We can use them to uncover facts and figures or to learn about people’s feelings, opinions, ideas and attitudes.
We can test people’s knowledge to find out what they know or don’t know about a particular subject or situation.
Questions can be used to draw a person’s attention to a particular topic, or to draw them back into the conversation when their attention wanders. On a conference call or at a meeting, we can use questions to include and engage those who might tend to hang back. Continue reading →
Have you heard the one about two psychiatrists? They pass on the street, and one nods to the other and says, “Good evening, Doctor.” A block later the other one thinks to himself, “I wonder what he meant by that?”
For most of us, “good evening” doesn’t imply anything more than “good evening.”
But in the sales process, a comment that seems like a brick wall can be a doorway to opportunity. To recognize those possibilities, we just need a positive attitude and curious mind. Continue reading →
In most sales situations you’ve got to know a lot of details about a prospect’s operation before you can offer good solutions aligned with their needs, concerns, values, and buying attitudes.
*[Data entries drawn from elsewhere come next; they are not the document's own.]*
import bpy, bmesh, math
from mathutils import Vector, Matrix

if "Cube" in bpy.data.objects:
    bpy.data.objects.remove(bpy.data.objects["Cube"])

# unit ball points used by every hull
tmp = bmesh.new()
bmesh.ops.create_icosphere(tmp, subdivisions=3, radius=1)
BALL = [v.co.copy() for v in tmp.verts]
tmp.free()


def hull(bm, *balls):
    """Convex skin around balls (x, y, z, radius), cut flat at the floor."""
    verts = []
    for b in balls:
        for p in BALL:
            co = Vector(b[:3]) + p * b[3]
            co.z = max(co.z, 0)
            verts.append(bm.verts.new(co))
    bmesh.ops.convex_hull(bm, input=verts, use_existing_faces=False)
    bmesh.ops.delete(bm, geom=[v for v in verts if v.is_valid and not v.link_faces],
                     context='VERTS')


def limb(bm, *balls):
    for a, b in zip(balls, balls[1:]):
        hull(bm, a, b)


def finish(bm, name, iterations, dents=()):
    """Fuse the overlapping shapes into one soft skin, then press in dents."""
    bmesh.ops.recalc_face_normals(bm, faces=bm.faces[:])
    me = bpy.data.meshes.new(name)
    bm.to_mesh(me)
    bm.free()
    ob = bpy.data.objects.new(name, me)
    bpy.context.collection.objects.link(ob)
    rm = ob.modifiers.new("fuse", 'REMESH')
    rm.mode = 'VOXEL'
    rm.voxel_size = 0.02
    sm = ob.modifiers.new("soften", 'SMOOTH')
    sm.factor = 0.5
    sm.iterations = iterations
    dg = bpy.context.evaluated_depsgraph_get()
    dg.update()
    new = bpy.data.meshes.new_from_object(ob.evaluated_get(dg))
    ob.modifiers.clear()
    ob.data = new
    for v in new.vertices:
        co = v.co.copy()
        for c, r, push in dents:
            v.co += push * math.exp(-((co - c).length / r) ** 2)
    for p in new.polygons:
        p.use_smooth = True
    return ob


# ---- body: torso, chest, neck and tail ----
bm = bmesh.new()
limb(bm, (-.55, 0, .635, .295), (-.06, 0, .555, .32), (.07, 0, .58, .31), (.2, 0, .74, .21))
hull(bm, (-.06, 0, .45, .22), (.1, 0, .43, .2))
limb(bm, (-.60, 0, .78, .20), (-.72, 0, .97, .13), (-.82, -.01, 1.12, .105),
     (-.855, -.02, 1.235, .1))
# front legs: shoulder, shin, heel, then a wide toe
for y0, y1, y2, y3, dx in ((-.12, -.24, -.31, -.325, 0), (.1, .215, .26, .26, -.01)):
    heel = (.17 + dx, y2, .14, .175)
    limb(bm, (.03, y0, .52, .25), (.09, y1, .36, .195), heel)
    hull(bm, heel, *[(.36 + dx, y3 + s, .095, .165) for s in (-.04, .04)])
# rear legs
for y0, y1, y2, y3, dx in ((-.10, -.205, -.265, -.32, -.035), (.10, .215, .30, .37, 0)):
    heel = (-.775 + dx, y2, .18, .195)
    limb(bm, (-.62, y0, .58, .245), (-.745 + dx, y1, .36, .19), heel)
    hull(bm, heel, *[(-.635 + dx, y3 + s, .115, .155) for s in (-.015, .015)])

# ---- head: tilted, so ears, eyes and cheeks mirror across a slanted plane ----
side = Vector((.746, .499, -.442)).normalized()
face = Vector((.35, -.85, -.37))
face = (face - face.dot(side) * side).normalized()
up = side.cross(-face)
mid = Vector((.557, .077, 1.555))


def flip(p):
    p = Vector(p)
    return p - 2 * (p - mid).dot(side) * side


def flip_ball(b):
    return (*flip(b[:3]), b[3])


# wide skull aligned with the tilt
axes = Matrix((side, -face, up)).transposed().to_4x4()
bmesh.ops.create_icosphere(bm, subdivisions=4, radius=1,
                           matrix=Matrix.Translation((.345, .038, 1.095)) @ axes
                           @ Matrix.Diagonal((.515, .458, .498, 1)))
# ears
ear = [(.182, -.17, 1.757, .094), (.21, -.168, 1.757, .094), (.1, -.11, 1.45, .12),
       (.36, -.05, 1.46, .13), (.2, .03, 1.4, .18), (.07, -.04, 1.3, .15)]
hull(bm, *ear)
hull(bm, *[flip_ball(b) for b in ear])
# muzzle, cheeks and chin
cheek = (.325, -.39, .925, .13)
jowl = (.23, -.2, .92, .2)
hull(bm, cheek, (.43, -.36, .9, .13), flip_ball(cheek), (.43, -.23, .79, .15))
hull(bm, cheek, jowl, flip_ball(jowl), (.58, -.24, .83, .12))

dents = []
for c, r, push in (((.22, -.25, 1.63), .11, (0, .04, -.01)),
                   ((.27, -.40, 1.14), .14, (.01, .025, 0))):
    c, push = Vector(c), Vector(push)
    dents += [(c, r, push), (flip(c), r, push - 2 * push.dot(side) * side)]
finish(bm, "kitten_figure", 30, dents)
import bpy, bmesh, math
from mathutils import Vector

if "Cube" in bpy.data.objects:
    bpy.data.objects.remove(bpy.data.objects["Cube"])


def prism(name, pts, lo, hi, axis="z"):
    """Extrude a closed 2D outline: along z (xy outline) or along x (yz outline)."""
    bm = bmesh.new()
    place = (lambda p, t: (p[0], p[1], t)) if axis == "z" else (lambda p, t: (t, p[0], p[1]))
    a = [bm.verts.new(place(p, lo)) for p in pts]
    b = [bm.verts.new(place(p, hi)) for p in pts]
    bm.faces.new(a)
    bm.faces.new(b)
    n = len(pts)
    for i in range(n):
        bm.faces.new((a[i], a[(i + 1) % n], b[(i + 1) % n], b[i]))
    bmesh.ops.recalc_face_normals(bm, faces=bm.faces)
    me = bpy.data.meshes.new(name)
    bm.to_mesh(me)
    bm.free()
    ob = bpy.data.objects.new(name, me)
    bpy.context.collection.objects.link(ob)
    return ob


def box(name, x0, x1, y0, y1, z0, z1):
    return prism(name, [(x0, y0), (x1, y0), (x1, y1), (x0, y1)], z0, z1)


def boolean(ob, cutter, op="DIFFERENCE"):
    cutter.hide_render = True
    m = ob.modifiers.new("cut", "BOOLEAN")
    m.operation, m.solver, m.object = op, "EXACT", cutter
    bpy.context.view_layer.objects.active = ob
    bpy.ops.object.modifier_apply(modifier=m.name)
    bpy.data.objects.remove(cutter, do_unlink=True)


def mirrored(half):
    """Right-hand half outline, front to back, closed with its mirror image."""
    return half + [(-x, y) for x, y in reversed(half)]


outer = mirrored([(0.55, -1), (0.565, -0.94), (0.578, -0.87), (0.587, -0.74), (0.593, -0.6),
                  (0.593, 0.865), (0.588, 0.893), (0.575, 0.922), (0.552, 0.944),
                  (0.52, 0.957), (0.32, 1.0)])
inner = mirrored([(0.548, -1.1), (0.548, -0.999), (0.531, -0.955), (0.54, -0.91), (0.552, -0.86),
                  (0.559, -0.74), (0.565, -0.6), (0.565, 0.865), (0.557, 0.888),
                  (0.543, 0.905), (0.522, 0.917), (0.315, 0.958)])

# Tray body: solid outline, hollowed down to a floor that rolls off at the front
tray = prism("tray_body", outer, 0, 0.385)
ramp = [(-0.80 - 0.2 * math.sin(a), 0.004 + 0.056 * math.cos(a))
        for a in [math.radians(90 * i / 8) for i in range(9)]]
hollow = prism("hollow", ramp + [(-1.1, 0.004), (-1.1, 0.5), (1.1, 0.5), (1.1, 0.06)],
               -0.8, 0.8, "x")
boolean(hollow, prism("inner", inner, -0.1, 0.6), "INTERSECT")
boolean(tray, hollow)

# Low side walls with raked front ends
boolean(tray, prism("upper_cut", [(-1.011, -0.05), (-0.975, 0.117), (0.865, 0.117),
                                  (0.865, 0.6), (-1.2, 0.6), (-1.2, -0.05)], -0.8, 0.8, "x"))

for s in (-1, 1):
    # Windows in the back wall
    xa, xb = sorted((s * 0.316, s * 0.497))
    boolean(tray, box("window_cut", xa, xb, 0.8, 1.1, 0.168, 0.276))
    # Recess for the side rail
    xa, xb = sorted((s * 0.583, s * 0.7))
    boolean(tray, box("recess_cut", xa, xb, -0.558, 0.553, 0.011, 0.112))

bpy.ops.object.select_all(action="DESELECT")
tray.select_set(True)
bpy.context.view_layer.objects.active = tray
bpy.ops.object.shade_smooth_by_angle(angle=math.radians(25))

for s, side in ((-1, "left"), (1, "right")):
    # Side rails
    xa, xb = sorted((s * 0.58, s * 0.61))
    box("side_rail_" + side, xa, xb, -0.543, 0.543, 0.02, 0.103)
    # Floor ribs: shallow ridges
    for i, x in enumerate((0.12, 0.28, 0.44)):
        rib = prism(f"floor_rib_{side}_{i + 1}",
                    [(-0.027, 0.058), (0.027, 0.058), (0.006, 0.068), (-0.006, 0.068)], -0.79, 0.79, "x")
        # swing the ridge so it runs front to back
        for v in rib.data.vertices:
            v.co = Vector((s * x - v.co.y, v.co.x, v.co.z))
To learn those details we need to develop skill in asking questions. Skillful questioning is important because people are often reluctant to share information — especially in the initial prospecting stage. Continue reading →
I’m not a big boxing fan. But I’ve seen some pretty one-sided fights where the loser is getting so badly beaten all he can do is keep his opponent at bay.
He’s backpedaling, crouching, bobbing and weaving — maintaining as much distance as possible between him and the other guy.
That’s the right strategy for a prizefight but a completely wrong one if you’re trying to win an account and build a business relationship.
So why use language that creates separation? Continue reading →